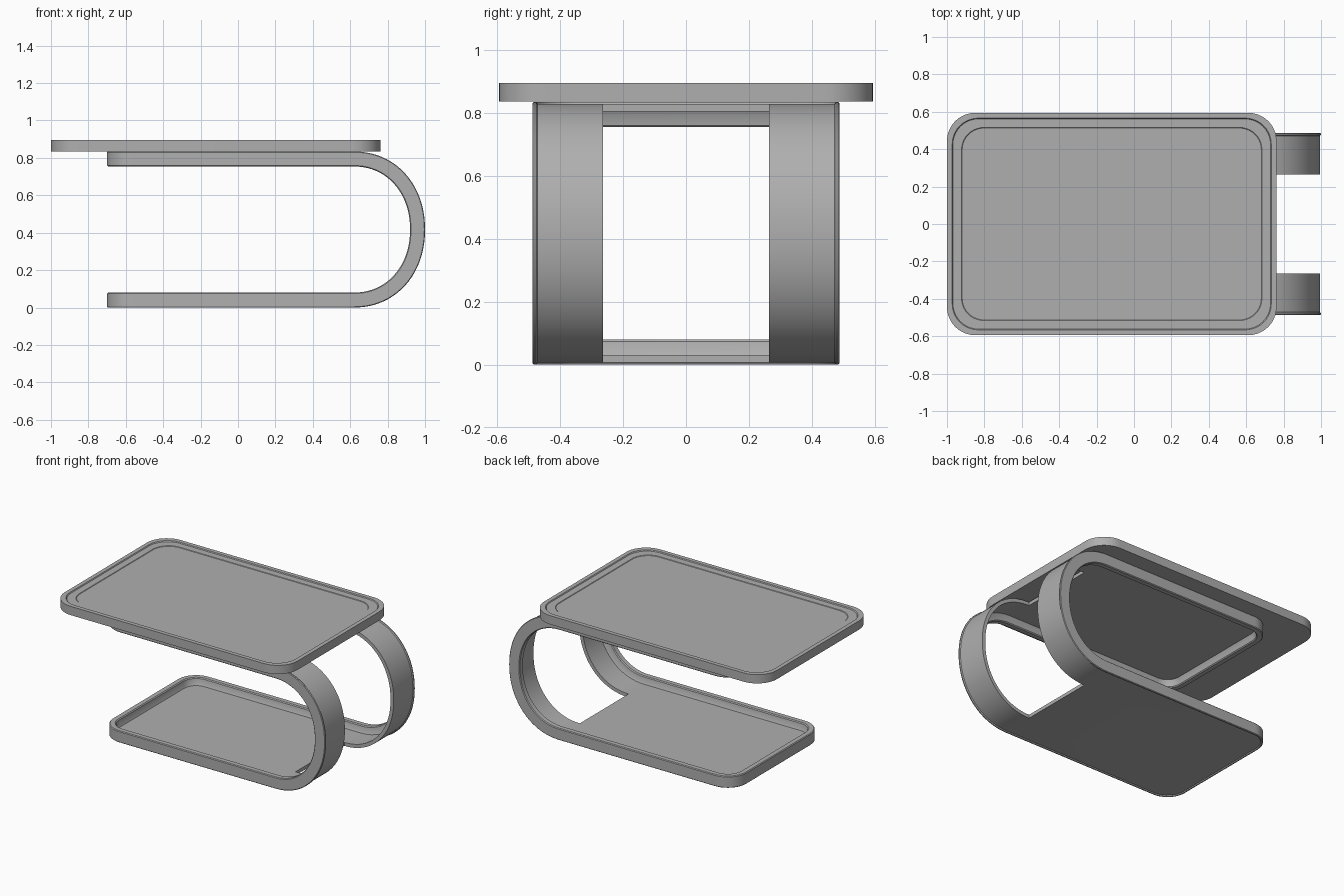
import bpy, bmesh, math

if "Cube" in bpy.data.objects:
    bpy.data.objects.remove(bpy.data.objects["Cube"])

HALF_Z, CURVE_X, END_X = 0.417, 0.62, -0.70   # frame mid height, bend start, open end
FLAT = CURVE_X - END_X                        # straight length of each leaf
BEND = math.pi * 0.4                          # unrolled length of the bend
LENGTH = 2 * FLAT + BEND
HALF_Y, GAP_Y, RADIUS = 0.487, 0.264, 0.14
BEND_US = [FLAT + BEND * i / 40 for i in range(41)]

grey = bpy.data.materials.new("dark_grey")
grey.diffuse_color = (0.43, 0.43, 0.43, 1)
grey.use_nodes = True
grey.node_tree.nodes["Principled BSDF"].inputs["Base Color"].default_value = grey.diffuse_color


def rounded_rect(x0, x1, hy, r, extra=(), n=10):
    """Counter-clockwise outline, with extra points along both long sides."""
    pts = []
    corners = [(x1 - r, -hy + r, -90), (x1 - r, hy - r, 0),
               (x0 + r, hy - r, 90), (x0 + r, -hy + r, 180)]
    for k, (cx, cy, start) in enumerate(corners):
        for i in range(n + 1):
            a = math.radians(start + 90 * i / n)
            pts.append((cx + r * math.cos(a), cy + r * math.sin(a)))
        if k == 1:
            pts += [(u, hy) for u in reversed(extra)]
        if k == 3:
            pts += [(u, -hy) for u in extra]
    return pts


def bend(u, y, d):
    """Wrap unrolled position u onto the C profile, d = depth inside its outer face."""
    if u < FLAT:
        return (END_X + u, y, d)
    if u > FLAT + BEND:
        return (END_X + LENGTH - u, y, 2 * HALF_Z - d)
    a = math.pi * (u - FLAT) / BEND
    s, c = math.sin(a), math.cos(a)
    k = 0.95                                  # slightly squarer than an ellipse
    return (CURVE_X + (0.38 - d) * max(s, 0) ** k, y,
            HALF_Z - (HALF_Z - d) * math.copysign(abs(c) ** k, c))


def finish(name, bm, recalc=True, thickness=0):
    if recalc:
        bmesh.ops.recalc_face_normals(bm, faces=bm.faces)
    mesh = bpy.data.meshes.new(name)
    bm.to_mesh(mesh)
    bm.free()
    mesh.materials.append(grey)
    ob = bpy.data.objects.new(name, mesh)
    bpy.context.collection.objects.link(ob)
    bpy.ops.object.select_all(action='DESELECT')
    ob.select_set(True)
    bpy.context.view_layer.objects.active = ob
    if thickness:
        solid = ob.modifiers.new("thickness", 'SOLIDIFY')
        solid.thickness = thickness
        solid.offset = 1
        bpy.ops.object.modifier_apply(modifier=solid.name)
    bpy.ops.object.shade_smooth_by_angle(angle=math.radians(30))
    return ob


def loft(bm, loops, closed):
    rings = [[bm.verts.new(p) for p in loop] for loop in loops]
    pairs = list(zip(rings, rings[1:] + rings[:1])) if closed else list(zip(rings, rings[1:]))
    for a, b in pairs:
        for i in range(len(a)):
            j = (i + 1) % len(a)
            bm.faces.new((a[i], a[j], b[j], b[i]))
    if not closed:
        bm.faces.new(rings[0][::-1])
        bm.faces.new(rings[-1])


# Tabletop: rounded slab with a raised lip and two shallow steps
bm = bmesh.new()
profile = [(0, 0.835), (0, 0.895), (0.028, 0.895), (0.032, 0.889),
           (0.078, 0.889), (0.081, 0.886)]
loft(bm, [[(x, y, z) for x, y in rounded_rect(-1 + t, 0.762 - t, 0.594 - t, 0.15 - t * 0.4)]
          for t, z in profile], False)
finish("tabletop", bm)

# Frame rim: one continuous raised edge following the rounded outline of the C
bm = bmesh.new()
section = [(0, 0.004), (0.004, 0), (0.011, 0), (0.016, 0.0065), (0.05, 0.015),
           (0.056, 0.024), (0.048, 0.036), (0.042, 0.074), (0.036, 0.08),
           (0.005, 0.08), (0, 0.075)]
loft(bm, [[bend(u, y, d) for u, y in
           rounded_rect(t, LENGTH - t, HALF_Y - t, RADIUS - t, BEND_US)]
          for t, d in section], True)
finish("frame_rim", bm)

# Frame sheet: thin floor and upper plate joined by two bands around the bend
bm = bmesh.new()
T = 0.0155
r = RADIUS - T
ends = [(T + r * (1 - math.cos(math.pi / 2 * i / 10)),
         HALF_Y - T - r + r * math.sin(math.pi / 2 * i / 10)) for i in range(11)]
rows = ends + [(u, HALF_Y - T) for u in BEND_US] + [(LENGTH - u, w) for u, w in reversed(ends)]
grid = [[bm.verts.new(bend(u, y, 0.006)) for y in (-w, -GAP_Y, GAP_Y, w)] for u, w in rows]
for i in range(len(grid) - 1):
    in_bend = FLAT - 1e-4 < (rows[i][0] + rows[i + 1][0]) / 2 < FLAT + BEND + 1e-4
    for k in range(3):
        if k == 1 and in_bend:
            continue
        bm.faces.new((grid[i][k], grid[i + 1][k], grid[i + 1][k + 1], grid[i][k + 1]))
finish("frame_sheet", bm, recalc=False, thickness=0.024)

------------------------------

■ **Your goal**:
When copying the records, reproduce every entry exactly and omit all pictures.

■ **Your solution**:
import bpy, bmesh, math

if "Cube" in bpy.data.objects:
    bpy.data.objects.remove(bpy.data.objects["Cube"])

HALF_Z, CURVE_X, END_X = 0.417, 0.62, -0.70   # frame mid height, bend start, open end
FLAT = CURVE_X - END_X                        # straight length of each leaf
BEND = math.pi * 0.4                          # unrolled length of the bend
LENGTH = 2 * FLAT + BEND
HALF_Y, GAP_Y, RADIUS = 0.487, 0.264, 0.14
BEND_US = [FLAT + BEND * i / 40 for i in range(41)]

grey = bpy.data.materials.new("dark_grey")
grey.diffuse_color = (0.43, 0.43, 0.43, 1)
grey.use_nodes = True
grey.node_tree.nodes["Principled BSDF"].inputs["Base Color"].default_value = grey.diffuse_color


def rounded_rect(x0, x1, hy, r, extra=(), n=10):
    """Counter-clockwise outline, with extra points along both long sides."""
    pts = []
    corners = [(x1 - r, -hy + r, -90), (x1 - r, hy - r, 0),
               (x0 + r, hy - r, 90), (x0 + r, -hy + r, 180)]
    for k, (cx, cy, start) in enumerate(corners):
        for i in range(n + 1):
            a = math.radians(start + 90 * i / n)
            pts.append((cx + r * math.cos(a), cy + r * math.sin(a)))
        if k == 1:
            pts += [(u, hy) for u in reversed(extra)]
        if k == 3:
            pts += [(u, -hy) for u in extra]
    return pts


def bend(u, y, d):
    """Wrap unrolled position u onto the C profile, d = depth inside its outer face."""
    if u < FLAT:
        return (END_X + u, y, d)
    if u > FLAT + BEND:
        return (END_X + LENGTH - u, y, 2 * HALF_Z - d)
    a = math.pi * (u - FLAT) / BEND
    s, c = math.sin(a), math.cos(a)
    k = 0.95                                  # slightly squarer than an ellipse
    return (CURVE_X + (0.38 - d) * max(s, 0) ** k, y,
            HALF_Z - (HALF_Z - d) * math.copysign(abs(c) ** k, c))


def finish(name, bm, recalc=True, thickness=0):
    if recalc:
        bmesh.ops.recalc_face_normals(bm, faces=bm.faces)
    mesh = bpy.data.meshes.new(name)
    bm.to_mesh(mesh)
    bm.free()
    mesh.materials.append(grey)
    ob = bpy.data.objects.new(name, mesh)
    bpy.context.collection.objects.link(ob)
    bpy.ops.object.select_all(action='DESELECT')
    ob.select_set(True)
    bpy.context.view_layer.objects.active = ob
    if thickness:
        solid = ob.modifiers.new("thickness", 'SOLIDIFY')
        solid.thickness = thickness
        solid.offset = 1
        bpy.ops.object.modifier_apply(modifier=solid.name)
    bpy.ops.object.shade_smooth_by_angle(angle=math.radians(30))
    return ob


def loft(bm, loops, closed):
    rings = [[bm.verts.new(p) for p in loop] for loop in loops]
    pairs = list(zip(rings, rings[1:] + rings[:1])) if closed else list(zip(rings, rings[1:]))
    for a, b in pairs:
        for i in range(len(a)):
            j = (i + 1) % len(a)
            bm.faces.new((a[i], a[j], b[j], b[i]))
    if not closed:
        bm.faces.new(rings[0][::-1])
        bm.faces.new(rings[-1])


# Tabletop: rounded slab with a raised lip and two shallow steps
bm = bmesh.new()
profile = [(0, 0.835), (0, 0.895), (0.028, 0.895), (0.032, 0.889),
           (0.078, 0.889), (0.081, 0.886)]
loft(bm, [[(x, y, z) for x, y in rounded_rect(-1 + t, 0.762 - t, 0.594 - t, 0.15 - t * 0.4)]
          for t, z in profile], False)
finish("tabletop", bm)

# Frame rim: one continuous raised edge following the rounded outline of the C
bm = bmesh.new()
section = [(0, 0.004), (0.004, 0), (0.011, 0), (0.016, 0.0065), (0.05, 0.015),
           (0.056, 0.024), (0.048, 0.036), (0.042, 0.074), (0.036, 0.08),
           (0.005, 0.08), (0, 0.075)]
loft(bm, [[bend(u, y, d) for u, y in
           rounded_rect(t, LENGTH - t, HALF_Y - t, RADIUS - t, BEND_US)]
          for t, d in section], True)
finish("frame_rim", bm)

# Frame sheet: thin floor and upper plate joined by two bands around the bend
bm = bmesh.new()
T = 0.0155
r = RADIUS - T
ends = [(T + r * (1 - math.cos(math.pi / 2 * i / 10)),
         HALF_Y - T - r + r * math.sin(math.pi / 2 * i / 10)) for i in range(11)]
rows = ends + [(u, HALF_Y - T) for u in BEND_US] + [(LENGTH - u, w) for u, w in reversed(ends)]
grid = [[bm.verts.new(bend(u, y, 0.006)) for y in (-w, -GAP_Y, GAP_Y, w)] for u, w in rows]
for i in range(len(grid) - 1):
    in_bend = FLAT - 1e-4 < (rows[i][0] + rows[i + 1][0]) / 2 < FLAT + BEND + 1e-4
    for k in range(3):
        if k == 1 and in_bend:
            continue
        bm.faces.new((grid[i][k], grid[i + 1][k], grid[i + 1][k + 1], grid[i][k + 1]))
finish("frame_sheet", bm, recalc=False, thickness=0.024)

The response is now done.